So, I'm writing this review, and struggling with an evidentiary issue which my fellow bloggers and readers should enjoy thoroughly. The author supplements his other sources -- which include oral history interviews and questionnaires -- with fictional accounts by a participant in the events. Not a lot (three in three hundred pages), and the writing is clearly rooted in firsthand observations and experiences (and it's pretty straightforward fiction, too: no 'magical realism' or postmodern irrelevancies). There's no confusion: the fiction is clearly identified as such, though there's no evidence from the text that the author asked the writer to elaborate on the historicity or imaginativeness of the stories. But there's no qualification in the text, either: he doesn't say"this is fiction, so take it with a grain of salt"; rather, it is presented as a more honest and full account than the sometimes constrained interviews.
Is this a flaw? Is this an example of innovative and creative history writing that should be lauded? Is it different because this is a book largely based on direct testimony of the same people who wrote the fictionalized accounts?

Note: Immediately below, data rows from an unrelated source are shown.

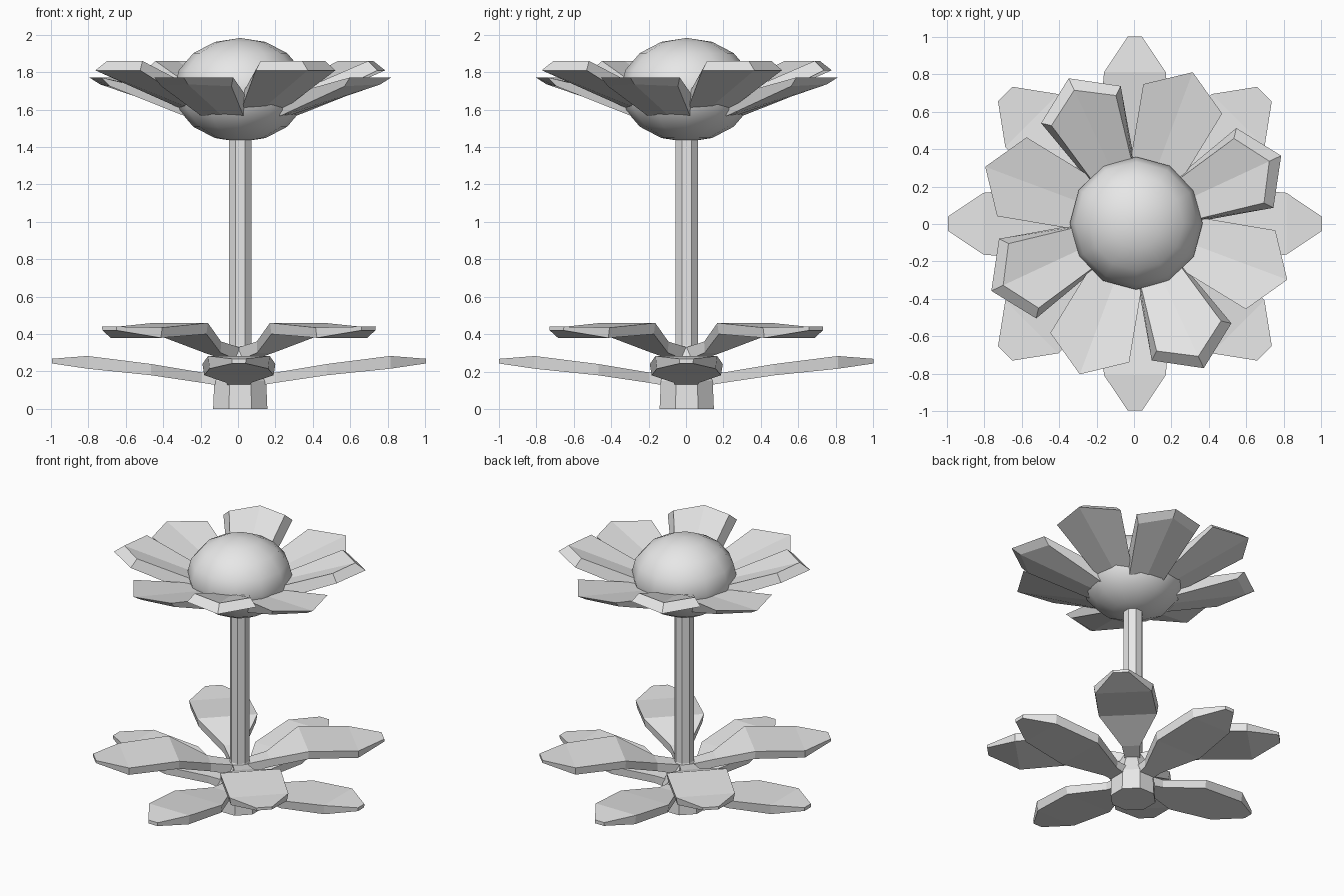
import bpy, bmesh, math
from mathutils import Matrix, Vector

cube = bpy.data.objects.get("Cube")
if cube:
    bpy.data.objects.remove(cube, do_unlink=True)

GREY = bpy.data.materials.new("plain_grey")
GREY.use_nodes = True
colour = (0.8, 0.8, 0.8, 1)
GREY.diffuse_color = colour
GREY.node_tree.nodes["Principled BSDF"].inputs["Base Color"].default_value = colour
CENTRE = Vector((0.012, 0.004, 0))


def finish(bm, name, offset=CENTRE, smooth=False):
    bmesh.ops.recalc_face_normals(bm, faces=bm.faces)
    for f in bm.faces:
        f.smooth = smooth
    mesh = bpy.data.meshes.new(name)
    bm.to_mesh(mesh)
    bm.free()
    mesh.materials.append(GREY)
    obj = bpy.data.objects.new(name, mesh)
    obj.location = offset
    bpy.context.collection.objects.link(obj)
    return obj


def loft(bm, rings, caps=True):
    """Bridge equal-length rings of points and cap the ends."""
    rows = [[bm.verts.new(p) for p in ring] for ring in rings]
    n = len(rows[0])
    for a, b in zip(rows, rows[1:]):
        for i in range(n):
            j = (i + 1) % n
            bm.faces.new((a[i], a[j], b[j], b[i]))
    bm.faces.new(rows[0])
    bm.faces.new(rows[-1])


def leaf(name, stations, angle):
    """Stations: distance out, half width, top height, bottom height."""
    bm = bmesh.new()
    loft(bm, [[(r, -w, t), (r, w, t), (r, w * 0.95, b), (r, -w * 0.95, b)]
              for r, w, t, b in stations])
    bm.transform(Matrix.Rotation(math.radians(angle), 4, 'Z'))
    finish(bm, name, CENTRE * 0.4)


def petal(name, top, bottom, angle):
    """Each side: base, corner and tip as (distance, half width, height)."""
    bm = bmesh.new()
    sides = []
    for base, corner, tip in (top, bottom):
        pts = [(base[0], -base[1], base[2]), (corner[0], -corner[1], corner[2]),
               tip, (corner[0], corner[1], corner[2]), base,
               (base[0], 0, base[2])]
        v = [bm.verts.new(p) for p in pts]
        bm.faces.new((v[0], v[1], v[2], v[5]))
        bm.faces.new((v[5], v[2], v[3], v[4]))
        sides.append(v)
    a, b = sides
    for i in range(6):
        j = (i + 1) % 6
        bm.faces.new((a[i], a[j], b[j], b[i]))
    bm.transform(Matrix.Rotation(math.radians(angle), 4, 'Z'))
    finish(bm, name)


# Octagonal foot tapering into the stem
bm = bmesh.new()
profile = [(0.157, 0), (0.15, 0.15), (0.1, 0.27), (0.066, 0.34), (0.066, 1.5)]
loft(bm, [[(r * math.cos((k + 0.5) * math.pi / 4), r * math.sin((k + 0.5) * math.pi / 4), z)
           for k in range(8)] for r, z in profile])
finish(bm, "stem")

# Flattened flower centre
bm = bmesh.new()
bmesh.ops.create_uvsphere(bm, u_segments=12, v_segments=8, radius=1)
bm.transform(Matrix.Translation((0, 0, 1.705)) @ Matrix.Diagonal((0.355, 0.355, 0.278, 1)))
finish(bm, "flower_centre", smooth=True)

# Two tiers of leaves
LOW = [(0.08, 0.06, 0.19, 0.12), (0.2, 0.07, 0.195, 0.14), (0.47, 0.195, 0.24, 0.18),
       (0.81, 0.165, 0.283, 0.215), (1.0, 0.038, 0.268, 0.243)]
HIGH = [(0.05, 0.05, 0.33, 0.26), (0.2, 0.065, 0.36, 0.3), (0.44, 0.205, 0.46, 0.4),
        (0.78, 0.2, 0.435, 0.38), (0.98, 0.055, 0.44, 0.42)]
for k in range(4):
    leaf(f"lower_leaf_{k + 1}", LOW, 90 * k)
    leaf(f"upper_leaf_{k + 1}", HIGH, 90 * k + 45)

# Alternating raised and lowered petals
UP_TOP = ((0.27, 0.11, 1.69), (0.665, 0.19, 1.86), (0.785, 0, 1.86))
UP_BOTTOM = ((0.3, 0.13, 1.61), (0.7, 0.235, 1.81), (0.855, 0, 1.81))
DOWN_TOP = ((0.27, 0.14, 1.665), (0.71, 0.225, 1.772), (0.862, 0, 1.772))
DOWN_BOTTOM = ((0.27, 0.12, 1.565), (0.67, 0.2, 1.725), (0.8, 0, 1.735))
for k in range(4):
    petal(f"raised_petal_{k + 1}", UP_TOP, UP_BOTTOM, 90 * k + 25)
    petal(f"lowered_petal_{k + 1}", DOWN_TOP, DOWN_BOTTOM, 90 * k + 69.5)
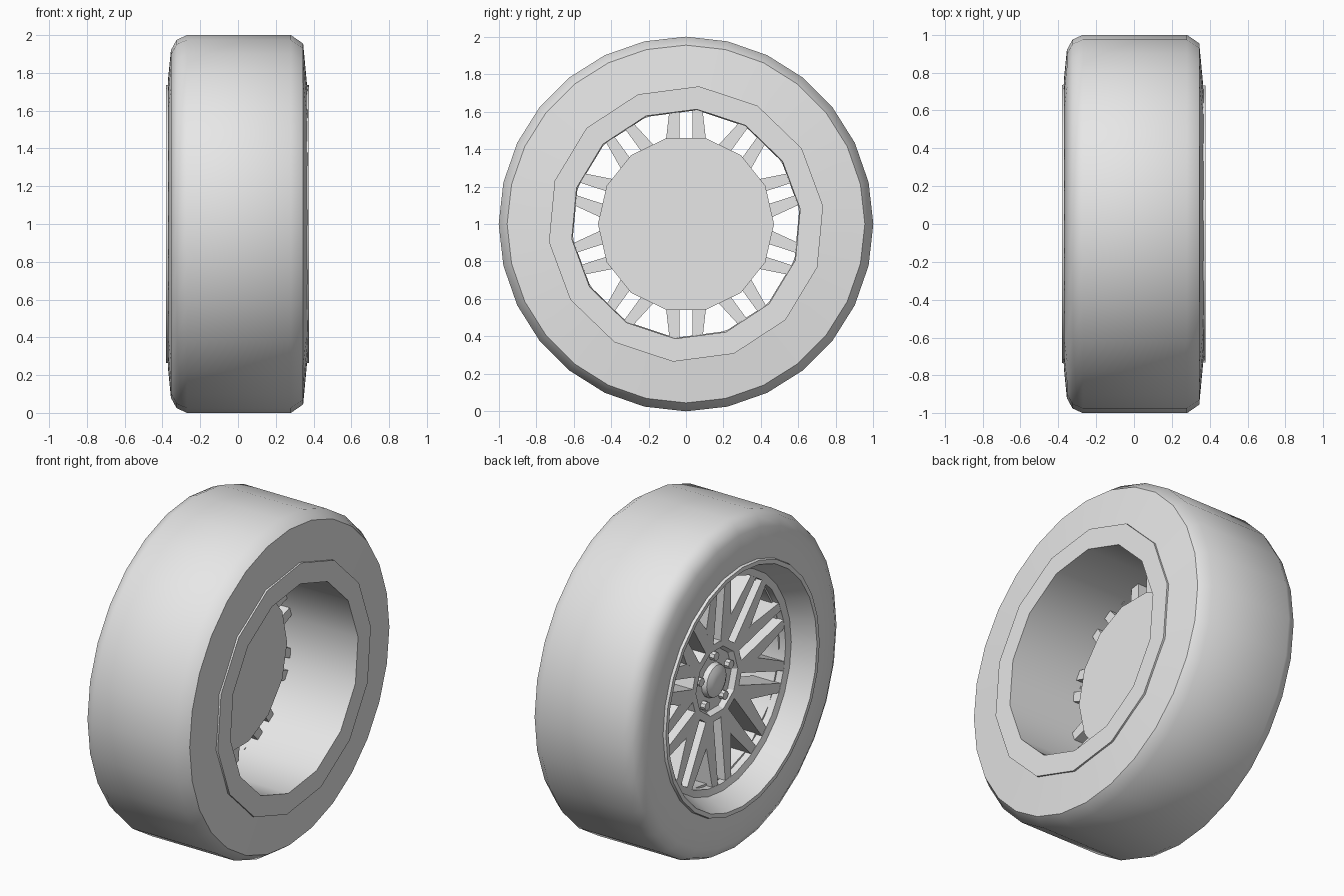
import bpy, bmesh, math
from math import sin, cos, pi, radians
from mathutils import Matrix

cube = bpy.data.objects.get("Cube")
if cube:
    bpy.data.objects.remove(cube)

grey = bpy.data.materials.new("plain grey")
grey.use_nodes = True
grey.diffuse_color = (0.8, 0.8, 0.8, 1)
grey.node_tree.nodes["Principled BSDF"].inputs["Base Color"].default_value = (0.8, 0.8, 0.8, 1)


def finish(name, bm, angle=40):
    bmesh.ops.recalc_face_normals(bm, faces=bm.faces)
    mesh = bpy.data.meshes.new(name)
    bm.to_mesh(mesh)
    bm.free()
    mesh.materials.append(grey)
    ob = bpy.data.objects.new(name, mesh)
    ob.location.z = 1
    bpy.context.collection.objects.link(ob)
    bpy.ops.object.select_all(action='DESELECT')
    ob.select_set(True)
    bpy.context.view_layer.objects.active = ob
    bpy.ops.object.shade_smooth_by_angle(angle=radians(angle))
    return ob


def lathe(name, profile, sides, closed=True, turn=0, angle=40):
    """Turn (x, radius) points about the x axis; open profiles get end caps."""
    bm = bmesh.new()
    rings = []
    for k in range(sides):
        a = 2 * pi * k / sides + radians(turn)
        rings.append([bm.verts.new((x, r * sin(a), r * cos(a))) for x, r in profile])
    n = len(profile)
    for k in range(sides):
        a, b = rings[k], rings[(k + 1) % sides]
        for i in range(n if closed else n - 1):
            j = (i + 1) % n
            bm.faces.new((a[i], a[j], b[j], b[i]))
    if not closed:
        bm.faces.new([r[0] for r in rings])
        bm.faces.new([r[-1] for r in rings])
    return finish(name, bm, angle)


# Tyre: rounded outer shoulder, crisp inner side
lathe("tire", [(-.36, .72), (-.37, .77), (-.355, .92), (-.325, .975), (-.27, 1),
               (.28, 1), (.345, .955), (.367, .72)], 28)

# Rim: outer lip with dished cone, and the open barrel behind it
lathe("rim_lip", [(-.36, .74), (-.38, .735), (-.38, .71), (-.25, .65),
                  (-.24, .61), (-.1, .61), (-.1, .7)], 28)
lathe("rim_barrel", [(-.2, .61), (.377, .615), (.377, .738), (.35, .738), (-.2, .7)],
      14, turn=5.4)

# Backing disc
lathe("backing_disc", [(-.06, .47), (0, .47)], 14, closed=False, turn=12.9)

# Spokes: ten slotted pairs, each leg tapering outwards
bm = bmesh.new()
leg = [(.22, .035), (.62, .035), (.62, .087), (.361, .117), (.22, .072)]
for k in range(10):
    turn = Matrix.Rotation(2 * pi * k / 10, 4, 'X')
    for side in (-1, 1):
        front = [bm.verts.new(turn @ Matrix.Translation((-.19 - .08 * r, side * v, r)).translation)
                 for r, v in leg]
        back = [bm.verts.new(turn @ Matrix.Translation((-.06, side * v, r)).translation)
                for r, v in leg]
        bm.faces.new(front)
        bm.faces.new(back)
        for i in range(len(leg)):
            j = (i + 1) % len(leg)
            bm.faces.new((front[i], front[j], back[j], back[i]))
finish("spokes", bm, 20)

# Hub: ring with a recessed floor and a domed cap
lathe("hub_ring", [(-.208, .245), (-.207, .2), (-.18, .185), (-.06, .185), (-.06, .245)], 10, turn=18, angle=20)
lathe("hub_floor", [(-.175, .195), (-.06, .195)], 10, closed=False, turn=18)
lathe("hub_cap", [(-.225, .03), (-.22, .065), (-.205, .095), (-.165, .105)], 16, closed=False)

# Five wheel nuts
bm = bmesh.new()
for k in range(5):
    a = 2 * pi * k / 5
    place = Matrix.Translation((-.185, .148 * sin(a), .148 * cos(a))) @ Matrix.Rotation(pi / 2, 4, 'Y')
    bmesh.ops.create_cone(bm, cap_ends=True, segments=8, radius1=.026, radius2=.026,
                          depth=.04, matrix=place)
finish("wheel_nuts", bm)
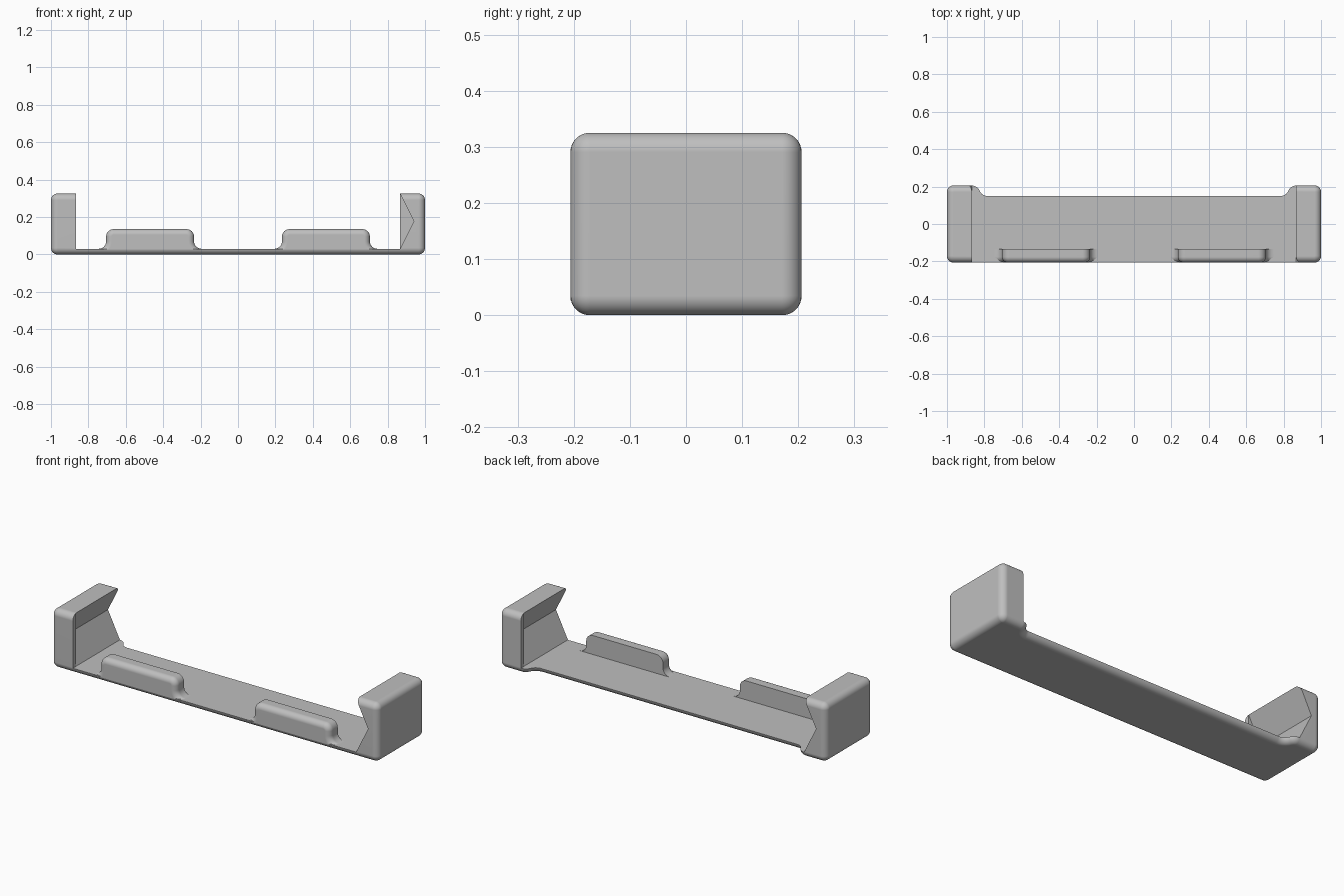
import bpy, bmesh, math

if "Cube" in bpy.data.objects:
    bpy.data.objects.remove(bpy.data.objects["Cube"])

H = 0.206        # half depth
TOP = 0.325      # end block height
FLOOR = 0.03     # plate thickness
INNER = 0.867    # inner face of the end blocks
R = 0.035        # outer edge rounding

grey = bpy.data.materials.new("light_grey")
grey.diffuse_color = (0.52, 0.52, 0.52, 1)
grey.use_nodes = True
grey.node_tree.nodes["Principled BSDF"].inputs["Base Color"].default_value = grey.diffuse_color


def arc(cx, cy, r, a0, a1, side=1, n=8):
    """Arc as (x, y, nx, ny); side -1 makes a hollow arc."""
    out = []
    for i in range(n + 1):
        a = math.radians(a0 + (a1 - a0) * i / n)
        c, s = math.cos(a), math.sin(a)
        out.append((cx + r * c, cy + r * s, side * c, side * s))
    return out


def loft(name, outline, levels, place):
    """Stack inset copies of an outline into a closed solid."""
    bm = bmesh.new()
    rings = [[bm.verts.new(place(x - nx * d, y - ny * d, h)) for x, y, nx, ny in outline]
             for h, d in levels]
    for a, b in zip(rings, rings[1:]):
        for i in range(len(a)):
            j = (i + 1) % len(a)
            bm.faces.new((a[i], a[j], b[j], b[i]))
    bm.faces.new(rings[0])
    bm.faces.new(rings[-1])
    bmesh.ops.recalc_face_normals(bm, faces=bm.faces)
    me = bpy.data.meshes.new(name)
    bm.to_mesh(me)
    bm.free()
    ob = bpy.data.objects.new(name, me)
    bpy.context.collection.objects.link(ob)
    return ob


def rounding(r, n=8):
    """(height, inset) steps of a quarter round that starts at height 0."""
    return [(r - r * math.cos(t), r - r * math.sin(t))
            for t in (math.pi / 2 * i / n for i in range(n + 1))]


def finish(ob):
    ob.data.materials.clear()
    ob.data.materials.append(grey)
    bpy.ops.object.select_all(action='DESELECT')
    ob.select_set(True)
    bpy.context.view_layer.objects.active = ob
    bpy.ops.object.shade_smooth_by_angle(angle=math.radians(30))
    mod = ob.modifiers.new("even_shading", 'WEIGHTED_NORMAL')
    mod.keep_sharp = True


# Body: rounded slab with a shallow recess along the back
s, swing, back, bx = 0.0455, 67, 0.15, 0.783
plan = (arc(1 - R, R - H, R, -90, 0) + arc(1 - R, H - R, R, 0, 90)
        + arc(INNER, H - s, s, 90, 90 + swing)
        + arc(bx, back + s, s, swing - 90, -90, -1)
        + arc(-bx, back + s, s, -90, -90 - swing, -1)
        + arc(-INNER, H - s, s, 90 - swing, 90)
        + arc(R - 1, H - R, R, 90, 180) + arc(R - 1, R - H, R, 180, 270))
edge = rounding(R - 0.0005)
levels = edge + [(TOP - h, d) for h, d in reversed(edge)]
body = loft("bracket_body", plan, levels, lambda x, y, h: (x, y, h))


# Cutters: V groove in each end block (closed at one end), then the open middle
def prism(name, pts, y0, y1):
    return loft(name, [(x, z, 0, 0) for x, z in pts], [(y0, 0), (y1, 0)],
                lambda x, z, y: (x, y, z))


groove = [(0.94, 0.1775), (INNER, FLOOR), (0.8, 0.06), (0.8, 0.34), (0.8597, 0.34)]
wall = H - 0.03
cutters = [
    prism("groove_cutter_right", groove, -0.4, wall),
    prism("groove_cutter_left", [(-x, z) for x, z in groove], -wall, 0.4),
    prism("middle_cutter", [(-INNER, FLOOR), (INNER, FLOOR), (INNER, 0.5), (-INNER, 0.5)],
          -0.5, 0.5),
]
for c in cutters:
    c.hide_render = True
    m = body.modifiers.new(c.name, 'BOOLEAN')
    m.operation = 'DIFFERENCE'
    m.solver = 'EXACT'
    m.object = c
dg = bpy.context.evaluated_depsgraph_get()
cut = bpy.data.meshes.new_from_object(body.evaluated_get(dg))
body.modifiers.clear()
body.data = cut
for c in cutters:
    bpy.data.objects.remove(c)
finish(body)

# Front tabs: rounded lip with flared feet and a rounded front edge
f, c, tab_top, low = 0.04, 0.04, 0.135, FLOOR - 0.004
for name, x0, x1 in (("left_tab", -0.705, -0.235), ("right_tab", 0.235, 0.705)):
    outline = (arc(x1 + f, FLOOR + f, f, -90, -180, -1)
               + arc(x1 - c, tab_top - c, c, 0, 90)
               + arc(x0 + c, tab_top - c, c, 90, 180)
               + arc(x0 - f, FLOOR + f, f, 0, -90, -1)
               + [(x0 - f, low, 0, 0), (x1 + f, low, 0, 0)])
    tab = loft(name, outline, rounding(0.03) + [(0.071, 0)],
               lambda x, z, h: (x, h - H, max(z, low + (0.001 if z != low else 0))))
    finish(tab)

Who brought Joe McCarthy down in the end? Not somebody playing “dirty”, down in the same gutter with McCarthy, but someone who waited for their moment and caught McCarthy in a decency trap, who revealed the man’s fundamental unfairness and viciousness in part by being scrupulously decent themselves. How did Archibald Cox defeat Richard Nixon? By walking the straight and narrow. Being decent and fair and meticulous isn’t intellectual wankery: it’s hardball.Yeah.